NAHMA participated spoke with HUD Multifamily to discuss the PBCA awards process and the next steps for the transition period. All the awardees should have been notified by their Congressional delegations. HUD sent out emails today to all applicants explaining their selection status, score, and the methodology used to select the awardees. The Department also sent out the list of awardees to its field offices today. HUD plans to send letters to property owners next week notifying them of the PBCA transition and providing notices for the owners to post at their properties to notify tenants of the PBCA transition.
HUD has posted the PBCA awardees list and final PBCA transition guide at the Section 8 contract administrator webpage, located here: http://portal.hud.gov/hudportal/documents/huddoc?id=ca_awards.pdf
HUD received 150 applications for 53 contracts. Most states received two or more applications. Only 10 states/contracts had no competition. HUD said that 28 states/contracts will see a change in contract administrators because of the rebid, including several large states. Thirty-two states will be administered by state housing finance agencies (HFA), down from 35 HFAs currently acting as PBCAs. Some HFAs will be serving more than one state.

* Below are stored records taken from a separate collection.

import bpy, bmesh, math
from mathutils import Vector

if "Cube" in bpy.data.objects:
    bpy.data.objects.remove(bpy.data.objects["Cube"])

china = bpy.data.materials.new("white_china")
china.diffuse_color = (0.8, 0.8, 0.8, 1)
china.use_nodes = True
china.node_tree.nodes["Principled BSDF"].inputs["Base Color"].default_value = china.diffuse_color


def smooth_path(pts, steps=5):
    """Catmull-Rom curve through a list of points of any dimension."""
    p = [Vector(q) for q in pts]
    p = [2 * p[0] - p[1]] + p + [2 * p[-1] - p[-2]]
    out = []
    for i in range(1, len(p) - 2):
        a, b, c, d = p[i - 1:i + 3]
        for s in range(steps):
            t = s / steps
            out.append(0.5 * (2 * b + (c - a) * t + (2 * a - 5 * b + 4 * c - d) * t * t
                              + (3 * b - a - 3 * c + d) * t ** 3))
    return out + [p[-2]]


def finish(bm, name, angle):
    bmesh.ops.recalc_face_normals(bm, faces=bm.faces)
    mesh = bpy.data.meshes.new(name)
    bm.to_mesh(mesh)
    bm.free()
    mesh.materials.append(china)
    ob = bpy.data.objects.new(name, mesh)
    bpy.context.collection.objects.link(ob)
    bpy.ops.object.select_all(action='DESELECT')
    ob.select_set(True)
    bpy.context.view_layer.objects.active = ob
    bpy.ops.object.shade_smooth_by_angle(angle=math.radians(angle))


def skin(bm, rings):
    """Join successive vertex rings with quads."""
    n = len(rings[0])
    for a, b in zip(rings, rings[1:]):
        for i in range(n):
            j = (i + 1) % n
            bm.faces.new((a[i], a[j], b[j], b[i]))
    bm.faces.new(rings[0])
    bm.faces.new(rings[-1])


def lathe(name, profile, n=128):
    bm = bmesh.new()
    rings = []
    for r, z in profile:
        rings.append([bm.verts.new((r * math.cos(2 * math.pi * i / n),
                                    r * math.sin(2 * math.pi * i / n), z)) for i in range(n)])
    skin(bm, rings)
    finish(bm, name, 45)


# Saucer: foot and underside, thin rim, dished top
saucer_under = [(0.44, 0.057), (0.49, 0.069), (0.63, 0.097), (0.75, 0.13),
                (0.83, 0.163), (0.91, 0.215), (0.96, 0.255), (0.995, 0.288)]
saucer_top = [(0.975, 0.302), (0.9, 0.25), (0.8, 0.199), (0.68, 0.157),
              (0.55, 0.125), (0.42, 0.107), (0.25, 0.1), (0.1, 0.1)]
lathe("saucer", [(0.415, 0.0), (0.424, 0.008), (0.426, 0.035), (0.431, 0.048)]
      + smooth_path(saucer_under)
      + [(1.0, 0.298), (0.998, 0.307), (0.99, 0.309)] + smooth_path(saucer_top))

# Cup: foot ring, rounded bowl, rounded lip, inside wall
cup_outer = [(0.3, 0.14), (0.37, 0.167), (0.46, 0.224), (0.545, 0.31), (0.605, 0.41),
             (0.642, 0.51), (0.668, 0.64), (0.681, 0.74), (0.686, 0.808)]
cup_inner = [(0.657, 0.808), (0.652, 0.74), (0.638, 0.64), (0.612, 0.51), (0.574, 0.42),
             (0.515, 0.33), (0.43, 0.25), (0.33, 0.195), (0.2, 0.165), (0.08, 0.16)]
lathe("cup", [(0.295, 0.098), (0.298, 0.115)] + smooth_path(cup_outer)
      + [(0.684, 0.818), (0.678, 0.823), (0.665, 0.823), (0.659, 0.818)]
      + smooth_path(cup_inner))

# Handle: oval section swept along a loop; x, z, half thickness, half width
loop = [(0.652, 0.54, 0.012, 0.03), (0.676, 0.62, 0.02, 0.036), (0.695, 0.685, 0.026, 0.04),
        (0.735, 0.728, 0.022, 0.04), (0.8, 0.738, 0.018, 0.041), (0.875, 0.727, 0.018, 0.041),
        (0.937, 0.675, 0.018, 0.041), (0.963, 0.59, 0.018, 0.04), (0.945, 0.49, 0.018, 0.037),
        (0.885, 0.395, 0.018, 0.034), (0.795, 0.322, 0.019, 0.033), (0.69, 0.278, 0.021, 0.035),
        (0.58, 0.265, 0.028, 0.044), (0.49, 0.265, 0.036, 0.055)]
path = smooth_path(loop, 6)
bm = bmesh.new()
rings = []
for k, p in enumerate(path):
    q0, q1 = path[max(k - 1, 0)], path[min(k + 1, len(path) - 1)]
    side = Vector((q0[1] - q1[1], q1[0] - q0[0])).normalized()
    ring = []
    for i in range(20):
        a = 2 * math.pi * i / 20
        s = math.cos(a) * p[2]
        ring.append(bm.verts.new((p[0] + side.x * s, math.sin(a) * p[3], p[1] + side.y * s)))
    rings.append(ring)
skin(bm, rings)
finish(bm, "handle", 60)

No awardees came close to the contract limits specified in the ACC.
In terms of methodology, HUD first rated each applicant on a "quality score" based on capacity, technological proficiency, quality control plans, etc. A threshold quality score was set and applicants above the threshold quality score went on to the second phase of the selection process. In the second phase, HUD looked at each fee proposal and divided the quality score by the fee proposal to come up with a ratio of quality by fee to determine rankings. HUD explained that this methodology resulted in selections based on quality and cost. The highest ranked applicant for a state received the contract.
The process for awarding the new ACC contracts is being conducted the same as the rules for a NOFA, and as a result, there will not be any opportunity for appeals. Applicants who were not selected can request a "debriefing" from HUD staff to hear the details on why they were not selected. There will not be appeals process for the rebid nor will any applications, including those of the winners, be made public.
The contracts will initially be for two years. HUD said after the first year they will evaluate the PBCAs and the process to determine if it wants to rebid some or all of the contracts of if the Department will extend the contracts.
If there is a contract transition between PBCAs, HUD will ask software providers to do a PBCA to PBCA transfer of the five-year data baseline required in the ACC. HUD will also work to ensure that owners are not impacted by the transition.
The Department informed NAHMA and industry colleagues that the rebid would save HUD close to $100 million in project-based Section 8 administration of the ACC costs for FY 2012 when compared to FY 2011 administration costs, which are $326 million.
If FY 2012 appropriations are not completed on time and there is a continuing resolution, HUD believes they will still be able to complete the PBCA 90 day transition by October 1, unless there is a government shut down.